*ACTIVITY*
What lines in the records below hold the string "range"? Please show them.

*THE DATA*
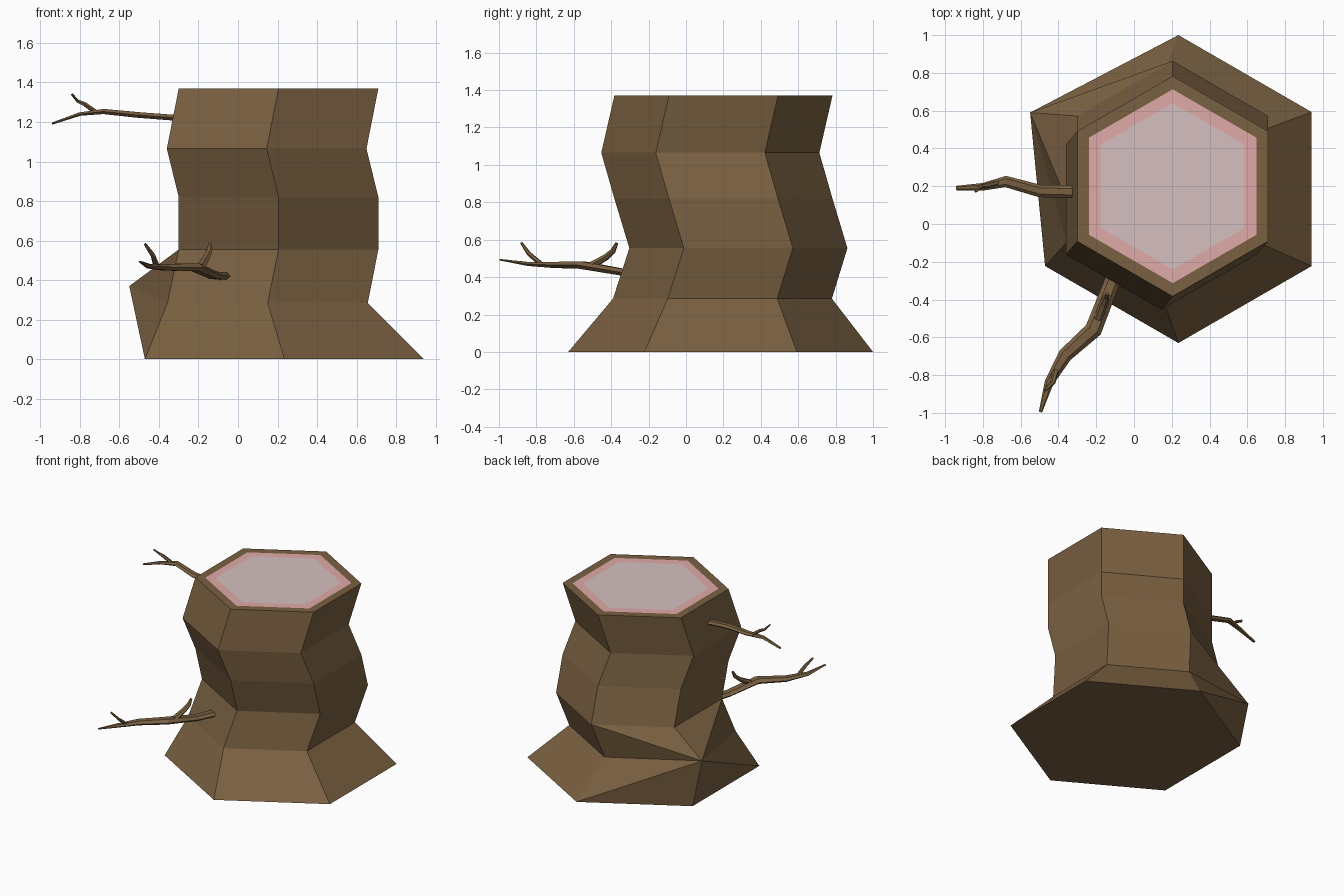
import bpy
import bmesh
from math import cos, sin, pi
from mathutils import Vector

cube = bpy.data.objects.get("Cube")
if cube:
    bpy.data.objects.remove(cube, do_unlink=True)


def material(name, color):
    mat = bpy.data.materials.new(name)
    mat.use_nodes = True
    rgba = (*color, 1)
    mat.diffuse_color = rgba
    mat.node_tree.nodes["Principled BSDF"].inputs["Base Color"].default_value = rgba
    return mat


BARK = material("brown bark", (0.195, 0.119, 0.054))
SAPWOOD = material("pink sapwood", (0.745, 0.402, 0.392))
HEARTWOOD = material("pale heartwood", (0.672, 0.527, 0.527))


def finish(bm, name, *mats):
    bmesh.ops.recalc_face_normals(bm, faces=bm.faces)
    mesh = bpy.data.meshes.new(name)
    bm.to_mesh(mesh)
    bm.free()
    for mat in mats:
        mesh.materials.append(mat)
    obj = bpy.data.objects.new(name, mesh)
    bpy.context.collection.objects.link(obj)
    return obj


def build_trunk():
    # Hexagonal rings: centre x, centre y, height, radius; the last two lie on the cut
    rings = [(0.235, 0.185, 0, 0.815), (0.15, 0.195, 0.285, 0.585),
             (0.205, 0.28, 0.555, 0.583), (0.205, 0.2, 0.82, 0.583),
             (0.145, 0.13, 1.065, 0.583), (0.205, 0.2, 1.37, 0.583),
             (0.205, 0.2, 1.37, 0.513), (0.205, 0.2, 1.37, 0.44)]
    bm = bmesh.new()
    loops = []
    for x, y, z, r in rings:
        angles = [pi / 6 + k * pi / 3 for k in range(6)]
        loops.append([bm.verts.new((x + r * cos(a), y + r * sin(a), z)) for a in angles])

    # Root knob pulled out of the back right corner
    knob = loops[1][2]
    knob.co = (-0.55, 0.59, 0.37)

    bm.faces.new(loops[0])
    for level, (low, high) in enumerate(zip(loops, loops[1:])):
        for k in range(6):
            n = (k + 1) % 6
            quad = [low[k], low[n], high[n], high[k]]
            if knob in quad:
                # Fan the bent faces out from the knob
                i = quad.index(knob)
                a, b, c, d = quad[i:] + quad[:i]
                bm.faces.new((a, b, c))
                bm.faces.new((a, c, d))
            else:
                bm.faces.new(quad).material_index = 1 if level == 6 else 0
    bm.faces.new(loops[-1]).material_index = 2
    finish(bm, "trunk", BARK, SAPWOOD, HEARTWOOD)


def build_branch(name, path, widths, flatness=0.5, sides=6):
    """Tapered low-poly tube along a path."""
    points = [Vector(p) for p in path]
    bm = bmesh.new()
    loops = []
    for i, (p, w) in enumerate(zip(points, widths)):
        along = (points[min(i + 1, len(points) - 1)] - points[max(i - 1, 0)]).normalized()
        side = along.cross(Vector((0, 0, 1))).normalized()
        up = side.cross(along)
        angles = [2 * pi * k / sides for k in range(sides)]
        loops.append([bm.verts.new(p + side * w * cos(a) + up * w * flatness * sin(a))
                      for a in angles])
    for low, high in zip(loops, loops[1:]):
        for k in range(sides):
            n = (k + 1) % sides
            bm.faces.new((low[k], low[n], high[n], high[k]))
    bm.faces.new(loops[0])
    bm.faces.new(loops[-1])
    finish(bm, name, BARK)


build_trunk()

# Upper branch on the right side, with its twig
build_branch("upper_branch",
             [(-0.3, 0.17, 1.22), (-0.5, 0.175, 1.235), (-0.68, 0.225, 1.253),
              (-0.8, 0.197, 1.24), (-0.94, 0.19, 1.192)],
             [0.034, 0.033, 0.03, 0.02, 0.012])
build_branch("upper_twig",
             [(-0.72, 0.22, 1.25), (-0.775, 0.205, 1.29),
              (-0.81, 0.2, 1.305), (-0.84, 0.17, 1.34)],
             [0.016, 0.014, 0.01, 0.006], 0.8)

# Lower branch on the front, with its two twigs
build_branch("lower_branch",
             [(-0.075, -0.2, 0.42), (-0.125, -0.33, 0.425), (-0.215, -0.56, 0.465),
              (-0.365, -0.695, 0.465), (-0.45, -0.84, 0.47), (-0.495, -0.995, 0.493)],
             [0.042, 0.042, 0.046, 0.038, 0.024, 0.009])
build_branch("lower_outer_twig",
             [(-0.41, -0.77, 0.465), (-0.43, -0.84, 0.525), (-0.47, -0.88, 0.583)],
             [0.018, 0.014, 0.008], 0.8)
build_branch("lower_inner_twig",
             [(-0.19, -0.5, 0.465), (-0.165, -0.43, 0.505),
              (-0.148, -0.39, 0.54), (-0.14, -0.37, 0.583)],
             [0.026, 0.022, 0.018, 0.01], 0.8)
* * *
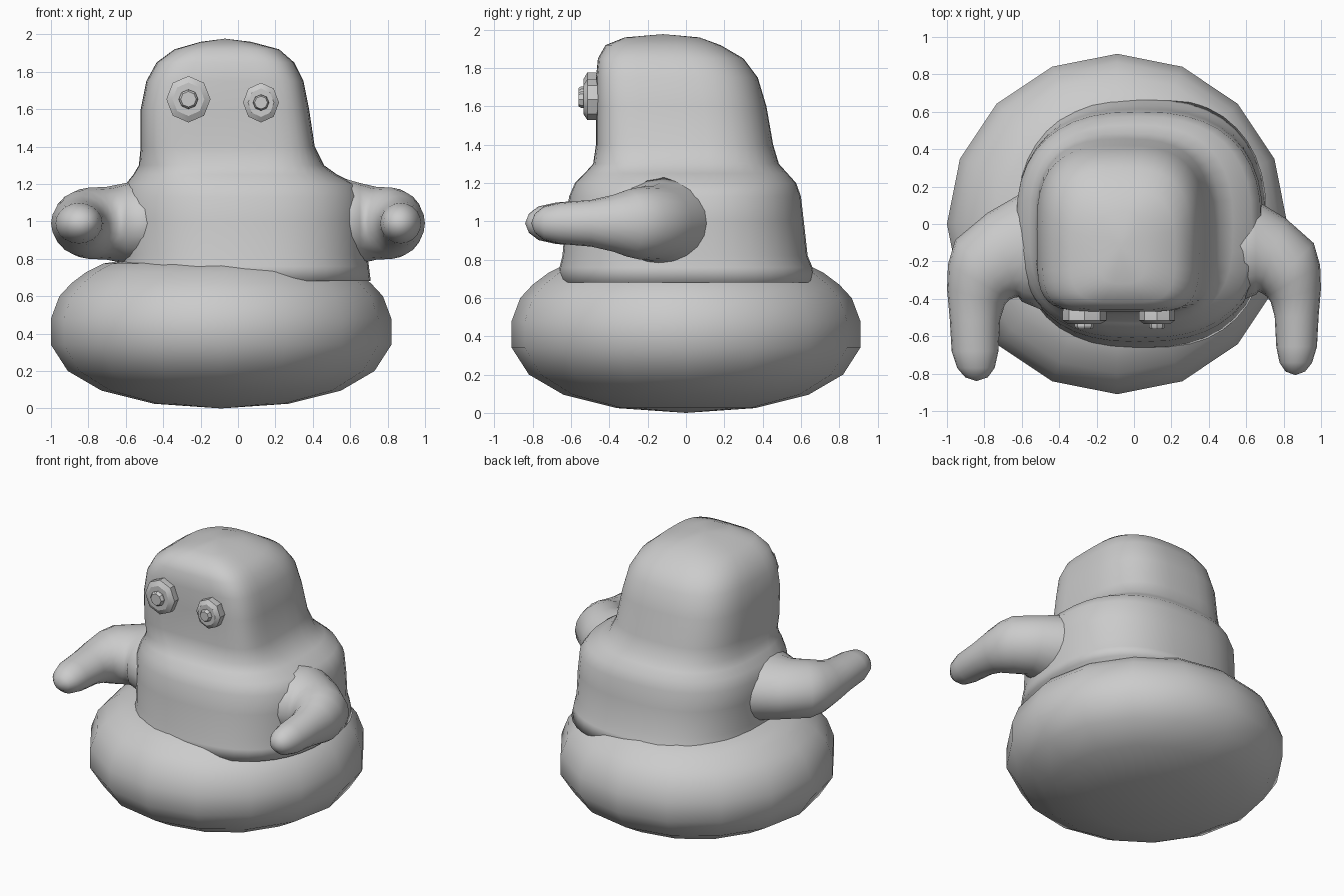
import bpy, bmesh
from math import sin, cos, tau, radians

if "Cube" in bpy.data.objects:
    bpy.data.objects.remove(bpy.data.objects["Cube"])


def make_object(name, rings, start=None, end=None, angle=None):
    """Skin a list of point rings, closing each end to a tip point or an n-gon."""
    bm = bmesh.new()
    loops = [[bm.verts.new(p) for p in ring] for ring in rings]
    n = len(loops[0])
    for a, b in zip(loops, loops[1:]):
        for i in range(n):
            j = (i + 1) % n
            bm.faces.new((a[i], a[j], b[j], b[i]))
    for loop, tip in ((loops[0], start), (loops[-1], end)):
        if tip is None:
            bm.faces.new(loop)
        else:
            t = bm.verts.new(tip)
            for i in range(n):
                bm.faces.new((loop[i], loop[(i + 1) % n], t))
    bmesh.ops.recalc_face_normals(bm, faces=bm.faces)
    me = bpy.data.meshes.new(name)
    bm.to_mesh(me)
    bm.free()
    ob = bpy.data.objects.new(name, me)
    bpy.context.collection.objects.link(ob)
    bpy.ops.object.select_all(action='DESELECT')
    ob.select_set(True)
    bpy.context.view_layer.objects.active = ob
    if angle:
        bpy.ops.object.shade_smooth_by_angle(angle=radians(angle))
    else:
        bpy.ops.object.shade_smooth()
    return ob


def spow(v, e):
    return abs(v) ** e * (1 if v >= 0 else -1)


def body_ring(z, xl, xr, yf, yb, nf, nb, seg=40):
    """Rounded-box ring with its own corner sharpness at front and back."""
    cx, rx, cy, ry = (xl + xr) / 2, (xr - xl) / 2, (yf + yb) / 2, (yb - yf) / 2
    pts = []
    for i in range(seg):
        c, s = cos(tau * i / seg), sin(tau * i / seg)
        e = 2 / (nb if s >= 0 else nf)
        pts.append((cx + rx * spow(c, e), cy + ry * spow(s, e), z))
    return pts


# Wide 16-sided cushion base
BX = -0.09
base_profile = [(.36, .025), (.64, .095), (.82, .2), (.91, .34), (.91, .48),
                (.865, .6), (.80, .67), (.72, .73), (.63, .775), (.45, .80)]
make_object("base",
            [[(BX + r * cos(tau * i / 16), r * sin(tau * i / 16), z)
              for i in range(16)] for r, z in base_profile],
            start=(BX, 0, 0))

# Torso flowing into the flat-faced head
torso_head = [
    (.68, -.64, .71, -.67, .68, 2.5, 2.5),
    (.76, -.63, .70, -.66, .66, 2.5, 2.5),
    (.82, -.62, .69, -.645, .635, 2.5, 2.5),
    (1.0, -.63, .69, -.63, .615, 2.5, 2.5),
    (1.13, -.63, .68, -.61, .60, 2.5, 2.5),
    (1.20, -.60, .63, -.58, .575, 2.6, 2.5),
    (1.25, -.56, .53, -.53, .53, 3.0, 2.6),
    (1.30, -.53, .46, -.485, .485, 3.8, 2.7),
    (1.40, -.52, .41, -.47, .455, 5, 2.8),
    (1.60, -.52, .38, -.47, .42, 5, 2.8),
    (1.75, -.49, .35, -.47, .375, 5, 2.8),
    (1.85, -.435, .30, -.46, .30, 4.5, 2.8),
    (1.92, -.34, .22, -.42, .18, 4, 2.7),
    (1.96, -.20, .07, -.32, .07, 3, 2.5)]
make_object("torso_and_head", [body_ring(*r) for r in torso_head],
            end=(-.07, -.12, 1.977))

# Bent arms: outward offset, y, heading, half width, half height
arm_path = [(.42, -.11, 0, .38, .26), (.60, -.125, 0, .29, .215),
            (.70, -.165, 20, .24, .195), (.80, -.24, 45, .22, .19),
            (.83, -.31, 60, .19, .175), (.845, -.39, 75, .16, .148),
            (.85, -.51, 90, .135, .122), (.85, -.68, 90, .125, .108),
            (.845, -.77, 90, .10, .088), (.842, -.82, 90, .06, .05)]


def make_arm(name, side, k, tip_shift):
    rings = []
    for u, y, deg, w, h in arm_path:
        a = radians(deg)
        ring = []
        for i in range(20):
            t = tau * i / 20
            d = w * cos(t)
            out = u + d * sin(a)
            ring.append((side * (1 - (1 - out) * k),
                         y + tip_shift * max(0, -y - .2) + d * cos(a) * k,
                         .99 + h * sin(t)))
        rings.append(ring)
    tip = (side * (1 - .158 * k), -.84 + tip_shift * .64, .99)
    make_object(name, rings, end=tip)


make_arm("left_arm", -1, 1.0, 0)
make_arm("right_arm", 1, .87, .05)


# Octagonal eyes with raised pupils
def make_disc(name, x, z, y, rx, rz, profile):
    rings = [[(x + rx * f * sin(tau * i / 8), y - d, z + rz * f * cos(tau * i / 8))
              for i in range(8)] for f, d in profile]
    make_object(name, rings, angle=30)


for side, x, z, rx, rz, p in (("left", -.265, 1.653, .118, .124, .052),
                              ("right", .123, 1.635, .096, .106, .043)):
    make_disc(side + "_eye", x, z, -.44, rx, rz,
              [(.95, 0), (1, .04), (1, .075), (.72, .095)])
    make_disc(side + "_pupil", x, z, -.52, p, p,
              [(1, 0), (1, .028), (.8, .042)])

*WRITTEN SOLUTION*
        angles = [pi / 6 + k * pi / 3 for k in range(6)]
        for k in range(6):
        angles = [2 * pi * k / sides for k in range(sides)]
        for k in range(sides):
        for i in range(n):
            for i in range(n):
    for i in range(seg):
              for i in range(16)] for r, z in base_profile],
        for i in range(20):
              for i in range(8)] for f, d in profile]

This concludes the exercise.